Exercise aim —
Your response should match the records line for line.

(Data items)
----
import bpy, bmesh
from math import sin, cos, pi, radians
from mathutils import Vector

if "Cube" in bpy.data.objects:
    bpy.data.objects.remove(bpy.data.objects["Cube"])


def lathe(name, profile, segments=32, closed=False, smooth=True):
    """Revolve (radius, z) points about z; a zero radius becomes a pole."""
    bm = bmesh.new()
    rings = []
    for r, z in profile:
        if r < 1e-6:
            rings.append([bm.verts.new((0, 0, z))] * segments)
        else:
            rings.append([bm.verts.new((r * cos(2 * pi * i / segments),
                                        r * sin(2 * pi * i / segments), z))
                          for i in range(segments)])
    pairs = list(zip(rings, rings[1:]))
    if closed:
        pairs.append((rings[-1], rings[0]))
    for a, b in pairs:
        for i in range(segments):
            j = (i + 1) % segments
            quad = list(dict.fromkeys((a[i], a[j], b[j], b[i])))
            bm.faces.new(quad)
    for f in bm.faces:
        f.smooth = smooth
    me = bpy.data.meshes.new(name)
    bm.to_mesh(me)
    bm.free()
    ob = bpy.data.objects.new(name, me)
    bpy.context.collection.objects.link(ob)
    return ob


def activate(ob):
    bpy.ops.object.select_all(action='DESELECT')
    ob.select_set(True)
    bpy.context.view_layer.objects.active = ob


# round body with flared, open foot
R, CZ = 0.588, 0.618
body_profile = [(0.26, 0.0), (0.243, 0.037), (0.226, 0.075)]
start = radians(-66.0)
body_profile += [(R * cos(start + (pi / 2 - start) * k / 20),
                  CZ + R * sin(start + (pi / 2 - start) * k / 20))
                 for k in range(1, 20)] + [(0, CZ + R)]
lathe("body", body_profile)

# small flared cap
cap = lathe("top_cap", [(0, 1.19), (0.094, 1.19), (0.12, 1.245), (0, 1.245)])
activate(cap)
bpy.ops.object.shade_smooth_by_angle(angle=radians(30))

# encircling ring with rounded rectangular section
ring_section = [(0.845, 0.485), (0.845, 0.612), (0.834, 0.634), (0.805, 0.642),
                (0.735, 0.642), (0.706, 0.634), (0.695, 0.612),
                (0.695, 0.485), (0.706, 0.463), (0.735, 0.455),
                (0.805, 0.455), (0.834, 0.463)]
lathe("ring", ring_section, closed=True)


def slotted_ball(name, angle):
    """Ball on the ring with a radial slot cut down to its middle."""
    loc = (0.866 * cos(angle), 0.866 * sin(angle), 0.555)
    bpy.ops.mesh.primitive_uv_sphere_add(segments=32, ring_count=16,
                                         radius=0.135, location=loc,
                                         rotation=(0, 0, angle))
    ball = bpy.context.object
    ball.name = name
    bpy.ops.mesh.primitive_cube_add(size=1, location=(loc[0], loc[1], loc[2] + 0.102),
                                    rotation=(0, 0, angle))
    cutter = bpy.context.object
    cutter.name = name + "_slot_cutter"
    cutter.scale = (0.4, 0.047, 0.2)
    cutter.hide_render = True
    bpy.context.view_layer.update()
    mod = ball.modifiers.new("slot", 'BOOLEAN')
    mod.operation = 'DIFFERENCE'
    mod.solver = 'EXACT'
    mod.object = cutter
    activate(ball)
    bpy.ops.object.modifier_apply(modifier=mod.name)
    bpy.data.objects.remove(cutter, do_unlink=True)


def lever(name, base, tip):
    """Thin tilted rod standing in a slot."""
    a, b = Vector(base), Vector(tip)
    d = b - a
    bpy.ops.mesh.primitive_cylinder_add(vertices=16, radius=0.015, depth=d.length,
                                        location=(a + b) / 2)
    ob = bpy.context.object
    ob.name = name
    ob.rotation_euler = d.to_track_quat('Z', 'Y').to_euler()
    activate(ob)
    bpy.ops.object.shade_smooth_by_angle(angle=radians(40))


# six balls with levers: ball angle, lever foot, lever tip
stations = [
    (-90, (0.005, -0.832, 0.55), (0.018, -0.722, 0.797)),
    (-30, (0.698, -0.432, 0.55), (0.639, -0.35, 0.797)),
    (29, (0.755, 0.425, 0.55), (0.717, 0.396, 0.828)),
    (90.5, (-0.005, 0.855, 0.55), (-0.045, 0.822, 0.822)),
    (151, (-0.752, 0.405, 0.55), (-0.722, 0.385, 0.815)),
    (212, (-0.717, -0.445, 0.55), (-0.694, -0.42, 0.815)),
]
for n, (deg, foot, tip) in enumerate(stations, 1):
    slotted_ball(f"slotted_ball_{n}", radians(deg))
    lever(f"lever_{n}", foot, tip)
----
Written answer —
import bpy, bmesh
from math import sin, cos, pi, radians
from mathutils import Vector

if "Cube" in bpy.data.objects:
    bpy.data.objects.remove(bpy.data.objects["Cube"])


def lathe(name, profile, segments=32, closed=False, smooth=True):
    """Revolve (radius, z) points about z; a zero radius becomes a pole."""
    bm = bmesh.new()
    rings = []
    for r, z in profile:
        if r < 1e-6:
            rings.append([bm.verts.new((0, 0, z))] * segments)
        else:
            rings.append([bm.verts.new((r * cos(2 * pi * i / segments),
                                        r * sin(2 * pi * i / segments), z))
                          for i in range(segments)])
    pairs = list(zip(rings, rings[1:]))
    if closed:
        pairs.append((rings[-1], rings[0]))
    for a, b in pairs:
        for i in range(segments):
            j = (i + 1) % segments
            quad = list(dict.fromkeys((a[i], a[j], b[j], b[i])))
            bm.faces.new(quad)
    for f in bm.faces:
        f.smooth = smooth
    me = bpy.data.meshes.new(name)
    bm.to_mesh(me)
    bm.free()
    ob = bpy.data.objects.new(name, me)
    bpy.context.collection.objects.link(ob)
    return ob


def activate(ob):
    bpy.ops.object.select_all(action='DESELECT')
    ob.select_set(True)
    bpy.context.view_layer.objects.active = ob


# round body with flared, open foot
R, CZ = 0.588, 0.618
body_profile = [(0.26, 0.0), (0.243, 0.037), (0.226, 0.075)]
start = radians(-66.0)
body_profile += [(R * cos(start + (pi / 2 - start) * k / 20),
                  CZ + R * sin(start + (pi / 2 - start) * k / 20))
                 for k in range(1, 20)] + [(0, CZ + R)]
lathe("body", body_profile)

# small flared cap
cap = lathe("top_cap", [(0, 1.19), (0.094, 1.19), (0.12, 1.245), (0, 1.245)])
activate(cap)
bpy.ops.object.shade_smooth_by_angle(angle=radians(30))

# encircling ring with rounded rectangular section
ring_section = [(0.845, 0.485), (0.845, 0.612), (0.834, 0.634), (0.805, 0.642),
                (0.735, 0.642), (0.706, 0.634), (0.695, 0.612),
                (0.695, 0.485), (0.706, 0.463), (0.735, 0.455),
                (0.805, 0.455), (0.834, 0.463)]
lathe("ring", ring_section, closed=True)


def slotted_ball(name, angle):
    """Ball on the ring with a radial slot cut down to its middle."""
    loc = (0.866 * cos(angle), 0.866 * sin(angle), 0.555)
    bpy.ops.mesh.primitive_uv_sphere_add(segments=32, ring_count=16,
                                         radius=0.135, location=loc,
                                         rotation=(0, 0, angle))
    ball = bpy.context.object
    ball.name = name
    bpy.ops.mesh.primitive_cube_add(size=1, location=(loc[0], loc[1], loc[2] + 0.102),
                                    rotation=(0, 0, angle))
    cutter = bpy.context.object
    cutter.name = name + "_slot_cutter"
    cutter.scale = (0.4, 0.047, 0.2)
    cutter.hide_render = True
    bpy.context.view_layer.update()
    mod = ball.modifiers.new("slot", 'BOOLEAN')
    mod.operation = 'DIFFERENCE'
    mod.solver = 'EXACT'
    mod.object = cutter
    activate(ball)
    bpy.ops.object.modifier_apply(modifier=mod.name)
    bpy.data.objects.remove(cutter, do_unlink=True)


def lever(name, base, tip):
    """Thin tilted rod standing in a slot."""
    a, b = Vector(base), Vector(tip)
    d = b - a
    bpy.ops.mesh.primitive_cylinder_add(vertices=16, radius=0.015, depth=d.length,
                                        location=(a + b) / 2)
    ob = bpy.context.object
    ob.name = name
    ob.rotation_euler = d.to_track_quat('Z', 'Y').to_euler()
    activate(ob)
    bpy.ops.object.shade_smooth_by_angle(angle=radians(40))


# six balls with levers: ball angle, lever foot, lever tip
stations = [
    (-90, (0.005, -0.832, 0.55), (0.018, -0.722, 0.797)),
    (-30, (0.698, -0.432, 0.55), (0.639, -0.35, 0.797)),
    (29, (0.755, 0.425, 0.55), (0.717, 0.396, 0.828)),
    (90.5, (-0.005, 0.855, 0.55), (-0.045, 0.822, 0.822)),
    (151, (-0.752, 0.405, 0.55), (-0.722, 0.385, 0.815)),
    (212, (-0.717, -0.445, 0.55), (-0.694, -0.42, 0.815)),
]
for n, (deg, foot, tip) in enumerate(stations, 1):
    slotted_ball(f"slotted_ball_{n}", radians(deg))
    lever(f"lever_{n}", foot, tip)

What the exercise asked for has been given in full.